We don’t declare war on other people, whether the war is cultural or physical. Just as the kingdom of God is invisible but real within and among us, so also are the enemies of our souls. And the battlefield is prayer.
Put on the whole armor of God in order to stand against the wiles of the Devil, for we struggle not against flesh and blood enemies but against the rulers (arche, as in archetypes), the authorities (the judges), the cosmic rulers of darkness (blindness, ignorance of spiritual truths) in our time, the spiritual forces of evil in heavenly places…stand therefore, having protected your guts with the belt of truth and your heart with the breastplate of righteousness (integrity in thought, word, deed), wearing whatever readies you to proclaim the gospel of peace (harmony and tranquility between people and between people and God), holding the shield of faith and wearing the helmet of salvation, armed with the sword of the Spirit, speaking the word of God. Then pray in the Spirit at all times in every prayer and pleading. Stay alert and always persevere in pleading for all the saints.
Beloved, let us love each other, for love comes from God and everyone who loves is born of God and knows God; those who do not love, do not know God for God IS love. 1 John 4:7, 8.
Our city is not an earthly city, not an earthly kingdom or nation. The foundation, the blueprints and buildings all come from God who is truth; God sent Jesus who is the Truth,; Jesus sends the Holy Spirit, the Spirit of truth, who will guide us into all truth. And the truth sets us free to live as citizens of the kingdom of God.
Like Abraham, we are called by God to live by faith, waiting for the City of God to be given to us, the new Jerusalem that John saw descending from heaven. In that city, all tears are wiped away, there is healing for all nations, and we share in the wedding supper of the Lamb of God. Is it here yet? Here and there we catch gleams of it, and we cannot get enough. This is the city where God is the light, where Jesus is the King, and where the drama of salvation has its fulfillment.

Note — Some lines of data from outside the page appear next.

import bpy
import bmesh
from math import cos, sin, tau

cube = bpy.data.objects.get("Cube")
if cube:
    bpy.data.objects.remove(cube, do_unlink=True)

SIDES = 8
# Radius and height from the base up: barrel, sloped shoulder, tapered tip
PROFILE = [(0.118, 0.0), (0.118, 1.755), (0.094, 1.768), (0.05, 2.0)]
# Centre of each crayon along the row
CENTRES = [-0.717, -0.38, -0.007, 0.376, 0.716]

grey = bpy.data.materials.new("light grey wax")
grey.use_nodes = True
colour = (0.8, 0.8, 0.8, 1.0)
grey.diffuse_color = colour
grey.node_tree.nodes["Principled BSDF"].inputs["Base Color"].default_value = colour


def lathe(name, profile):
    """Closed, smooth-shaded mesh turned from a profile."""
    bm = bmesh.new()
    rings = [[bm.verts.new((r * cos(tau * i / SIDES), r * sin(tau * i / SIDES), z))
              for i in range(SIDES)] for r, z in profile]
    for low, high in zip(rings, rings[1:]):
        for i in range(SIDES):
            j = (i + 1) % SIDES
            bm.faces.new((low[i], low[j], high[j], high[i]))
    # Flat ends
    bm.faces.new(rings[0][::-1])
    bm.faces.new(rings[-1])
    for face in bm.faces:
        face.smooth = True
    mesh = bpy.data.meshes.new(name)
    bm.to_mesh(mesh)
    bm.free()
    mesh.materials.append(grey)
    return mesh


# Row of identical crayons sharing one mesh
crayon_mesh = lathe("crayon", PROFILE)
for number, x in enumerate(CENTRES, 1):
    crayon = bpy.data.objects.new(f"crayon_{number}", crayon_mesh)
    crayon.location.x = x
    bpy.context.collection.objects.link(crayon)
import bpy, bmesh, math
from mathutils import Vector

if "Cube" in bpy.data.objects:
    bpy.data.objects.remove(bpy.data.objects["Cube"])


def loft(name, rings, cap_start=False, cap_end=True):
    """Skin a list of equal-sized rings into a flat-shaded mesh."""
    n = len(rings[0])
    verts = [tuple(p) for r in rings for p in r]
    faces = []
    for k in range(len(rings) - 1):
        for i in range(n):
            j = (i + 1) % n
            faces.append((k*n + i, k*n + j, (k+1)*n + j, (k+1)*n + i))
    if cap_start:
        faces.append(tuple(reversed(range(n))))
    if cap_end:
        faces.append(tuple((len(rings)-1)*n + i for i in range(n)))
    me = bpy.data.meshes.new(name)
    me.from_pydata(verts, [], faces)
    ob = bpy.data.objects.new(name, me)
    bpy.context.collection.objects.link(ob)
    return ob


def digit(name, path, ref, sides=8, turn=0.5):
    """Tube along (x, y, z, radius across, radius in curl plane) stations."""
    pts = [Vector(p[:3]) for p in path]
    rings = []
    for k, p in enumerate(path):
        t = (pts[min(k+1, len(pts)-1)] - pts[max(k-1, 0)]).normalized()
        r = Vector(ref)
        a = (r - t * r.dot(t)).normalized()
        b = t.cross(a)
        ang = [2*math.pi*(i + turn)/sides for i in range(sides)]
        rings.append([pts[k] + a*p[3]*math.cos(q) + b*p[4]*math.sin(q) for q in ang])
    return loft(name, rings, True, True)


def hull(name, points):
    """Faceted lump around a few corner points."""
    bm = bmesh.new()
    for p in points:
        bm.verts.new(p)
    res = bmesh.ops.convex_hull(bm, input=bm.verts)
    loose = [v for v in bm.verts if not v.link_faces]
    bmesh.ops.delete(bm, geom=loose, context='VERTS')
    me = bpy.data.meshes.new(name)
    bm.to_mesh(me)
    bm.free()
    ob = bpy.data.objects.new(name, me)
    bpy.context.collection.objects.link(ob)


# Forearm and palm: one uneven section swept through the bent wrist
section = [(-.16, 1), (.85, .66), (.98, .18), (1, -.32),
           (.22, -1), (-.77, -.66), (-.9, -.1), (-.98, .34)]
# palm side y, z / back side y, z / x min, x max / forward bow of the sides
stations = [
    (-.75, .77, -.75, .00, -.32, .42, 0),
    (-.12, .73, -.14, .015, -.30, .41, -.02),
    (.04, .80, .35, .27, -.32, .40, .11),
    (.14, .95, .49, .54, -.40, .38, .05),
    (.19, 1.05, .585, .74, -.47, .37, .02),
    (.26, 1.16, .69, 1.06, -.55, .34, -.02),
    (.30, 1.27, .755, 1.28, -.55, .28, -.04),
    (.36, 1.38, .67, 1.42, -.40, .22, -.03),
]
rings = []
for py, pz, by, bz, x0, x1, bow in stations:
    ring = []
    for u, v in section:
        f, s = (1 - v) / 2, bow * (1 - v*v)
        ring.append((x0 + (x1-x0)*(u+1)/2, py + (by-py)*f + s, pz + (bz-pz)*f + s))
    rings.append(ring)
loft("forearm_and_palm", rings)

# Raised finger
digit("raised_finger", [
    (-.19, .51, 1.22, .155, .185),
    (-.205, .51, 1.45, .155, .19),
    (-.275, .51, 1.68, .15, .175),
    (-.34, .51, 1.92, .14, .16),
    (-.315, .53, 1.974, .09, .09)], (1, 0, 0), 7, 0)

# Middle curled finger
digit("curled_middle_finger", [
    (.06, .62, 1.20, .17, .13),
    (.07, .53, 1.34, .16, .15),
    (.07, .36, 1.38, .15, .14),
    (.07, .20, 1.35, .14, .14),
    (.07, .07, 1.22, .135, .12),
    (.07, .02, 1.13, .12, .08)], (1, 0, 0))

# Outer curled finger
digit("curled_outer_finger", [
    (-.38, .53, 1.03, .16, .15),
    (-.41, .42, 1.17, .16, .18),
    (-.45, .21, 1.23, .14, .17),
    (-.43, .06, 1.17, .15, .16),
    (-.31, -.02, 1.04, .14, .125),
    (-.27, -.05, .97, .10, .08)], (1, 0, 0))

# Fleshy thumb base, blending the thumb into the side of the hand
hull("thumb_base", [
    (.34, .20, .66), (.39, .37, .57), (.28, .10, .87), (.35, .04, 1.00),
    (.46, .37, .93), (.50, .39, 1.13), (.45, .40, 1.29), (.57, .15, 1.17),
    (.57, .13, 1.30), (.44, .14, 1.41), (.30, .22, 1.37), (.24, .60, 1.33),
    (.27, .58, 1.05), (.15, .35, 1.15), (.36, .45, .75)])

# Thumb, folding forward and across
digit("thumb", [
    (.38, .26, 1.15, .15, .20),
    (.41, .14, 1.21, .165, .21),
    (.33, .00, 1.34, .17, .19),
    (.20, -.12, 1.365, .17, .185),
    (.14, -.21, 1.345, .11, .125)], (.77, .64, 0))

Jesus said that we act out of our hearts, our imaginations. George Fox talked about Sodom as a parable for the wicked imagination that dwells within each of us. We know our own need for mercy. What if we pray for mercy for our neighbors when their behaviors scandalize or repel us? Like us, they may also have a part of their hearts hungering for God. We can pray for the same mercy for them as we hope for ourselves.
Our prayers for the world we live in, to which we don’t belong, are for the well-being of those who do belong to it. We recognize that God has set up governments to keep peace, to limit wrongdoing, and God expects us to be good citizens, paying our taxes, paying fees, respecting and honoring the authorities. Yet because Jesus is our King and we belong in and to his kingdom, we are not pawns in their game. We are to owe others only love. Love fulfills the law. When we live according to love, we discipline the desires of our bodies and the lusts of our imaginations.
We fight the evil around us through prayer, as Ephesians teaches us. We wear the protection provided by God’s grace. When we speak or act the prophetic word of God, we carry into the enemy territory the good news of peace and harmony between humans and between humans and God.
Come ye that love the Lord and let your joys be known
Join in a song with sweet accord, (2X)
And thus surround the throne (2X)
We’re marching to Zion, beautiful, beautiful Zion,
We’re marching upward to Zion, the beautiful city of God.
Let those refuse to sing who never knew our God,
But children of the heavenly King (2X)
May speak their joys abroad,(2X)
Then let our songs abound, and every tear be dry;
We’re marching through Immanuel’s ground (2X)
To fairer worlds on high (2X)